■ Task directions:
Reproduce the entries that follow exactly, dropping each image.

■ Records supplied:
*****
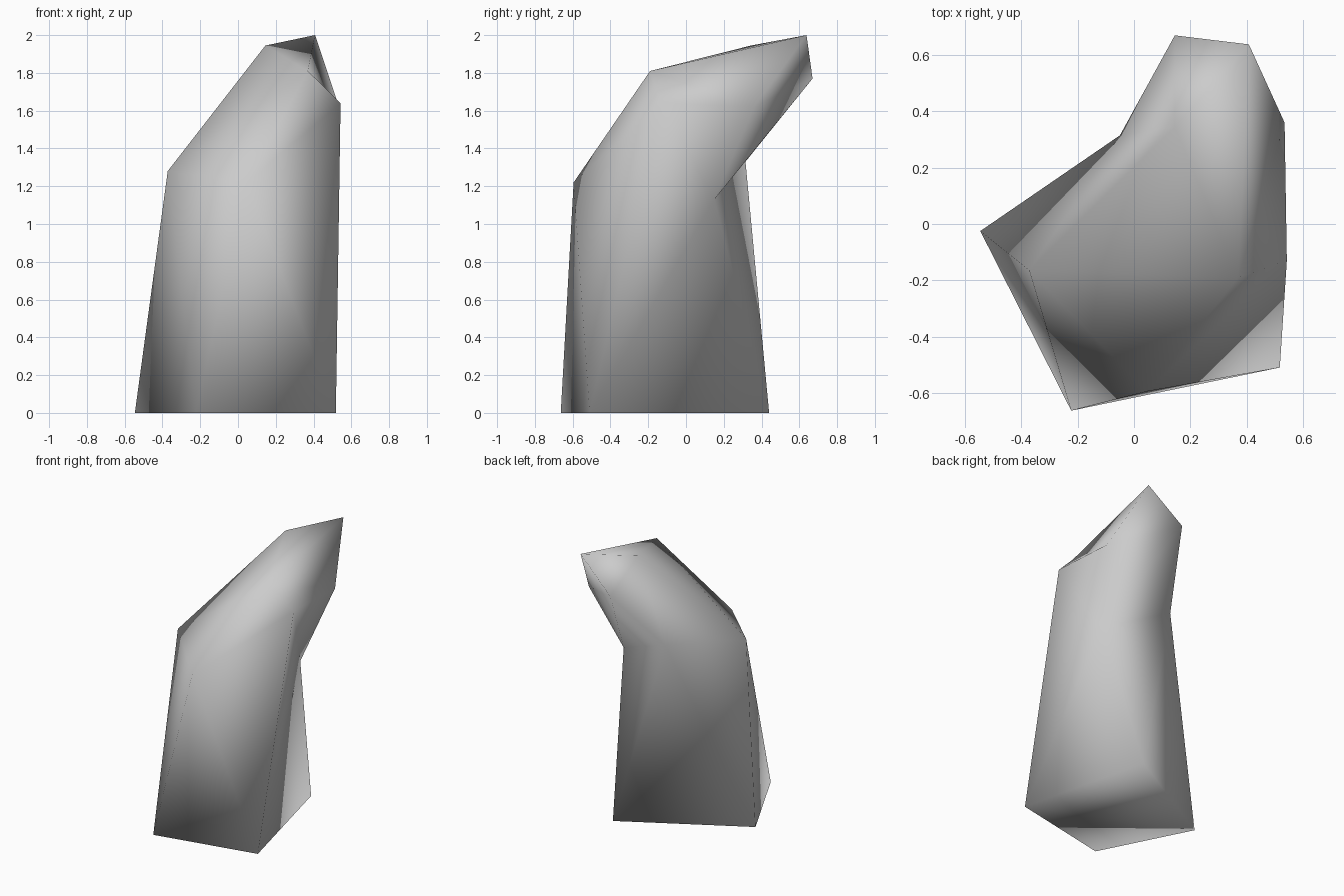
import bpy
import bmesh

default_cube = bpy.data.objects.get("Cube")
if default_cube:
    bpy.data.objects.remove(default_cube, do_unlink=True)


def make_material(name, colour):
    material = bpy.data.materials.new(name)
    material.use_nodes = True
    material.diffuse_color = colour
    material.node_tree.nodes["Principled BSDF"].inputs["Base Color"].default_value = colour
    return material


def build_faceted(name, corners, faces, material):
    """Build a closed smooth-shaded stone from lettered corners and face words."""
    bm = bmesh.new()
    verts = {letter: bm.verts.new(point) for letter, point in corners.items()}
    for word in faces.split():
        face = bm.faces.new([verts[letter] for letter in word])
        face.smooth = True
    bmesh.ops.recalc_face_normals(bm, faces=bm.faces[:])
    mesh = bpy.data.meshes.new(name)
    bm.to_mesh(mesh)
    bm.free()
    mesh.materials.append(material)
    stone = bpy.data.objects.new(name, mesh)
    bpy.context.collection.objects.link(stone)
    return stone


# Foot: four corners on the ground
foot = {
    "a": (-.546, -.025, 0),
    "b": (-.223, -.663, 0),
    "c": (.518, -.51, 0),
    "d": (.285, .44, 0),
}

# Waist: five corners where the stone bends backwards
waist = {
    "e": (-.372, -.165, 1.28),
    "f": (.045, -.595, 1.22),
    "g": (.543, -.13, 1.64),
    "h": (.40, .15, 1.13),
    "i": (-.05, .315, 1.33),
}

# Crown: four corners around the overhanging end, and its tip
crown = {
    "j": (.145, .345, 1.945),
    "k": (.37, -.19, 1.81),
    "l": (.535, .36, 1.62),
    "m": (.145, .67, 1.77),
    "n": (.408, .638, 2),
}

underside = "abcd "
lower_sides = "abe bfe bcf cgf chg cdh dih dai aei "
upper_sides = "eij ijm him hml ghl glk fgk fke ekj "
tip_faces = "jkn kln lmn mjn"

stone_grey = make_material("stone grey", (.6, .6, .6, 1))
build_faceted("leaning_rock", {**foot, **waist, **crown},
              underside + lower_sides + upper_sides + tip_faces, stone_grey)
*****
■ The completed task:
import bpy
import bmesh

default_cube = bpy.data.objects.get("Cube")
if default_cube:
    bpy.data.objects.remove(default_cube, do_unlink=True)


def make_material(name, colour):
    material = bpy.data.materials.new(name)
    material.use_nodes = True
    material.diffuse_color = colour
    material.node_tree.nodes["Principled BSDF"].inputs["Base Color"].default_value = colour
    return material


def build_faceted(name, corners, faces, material):
    """Build a closed smooth-shaded stone from lettered corners and face words."""
    bm = bmesh.new()
    verts = {letter: bm.verts.new(point) for letter, point in corners.items()}
    for word in faces.split():
        face = bm.faces.new([verts[letter] for letter in word])
        face.smooth = True
    bmesh.ops.recalc_face_normals(bm, faces=bm.faces[:])
    mesh = bpy.data.meshes.new(name)
    bm.to_mesh(mesh)
    bm.free()
    mesh.materials.append(material)
    stone = bpy.data.objects.new(name, mesh)
    bpy.context.collection.objects.link(stone)
    return stone


# Foot: four corners on the ground
foot = {
    "a": (-.546, -.025, 0),
    "b": (-.223, -.663, 0),
    "c": (.518, -.51, 0),
    "d": (.285, .44, 0),
}

# Waist: five corners where the stone bends backwards
waist = {
    "e": (-.372, -.165, 1.28),
    "f": (.045, -.595, 1.22),
    "g": (.543, -.13, 1.64),
    "h": (.40, .15, 1.13),
    "i": (-.05, .315, 1.33),
}

# Crown: four corners around the overhanging end, and its tip
crown = {
    "j": (.145, .345, 1.945),
    "k": (.37, -.19, 1.81),
    "l": (.535, .36, 1.62),
    "m": (.145, .67, 1.77),
    "n": (.408, .638, 2),
}

underside = "abcd "
lower_sides = "abe bfe bcf cgf chg cdh dih dai aei "
upper_sides = "eij ijm him hml ghl glk fgk fke ekj "
tip_faces = "jkn kln lmn mjn"

stone_grey = make_material("stone grey", (.6, .6, .6, 1))
build_faceted("leaning_rock", {**foot, **waist, **crown},
              underside + lower_sides + upper_sides + tip_faces, stone_grey)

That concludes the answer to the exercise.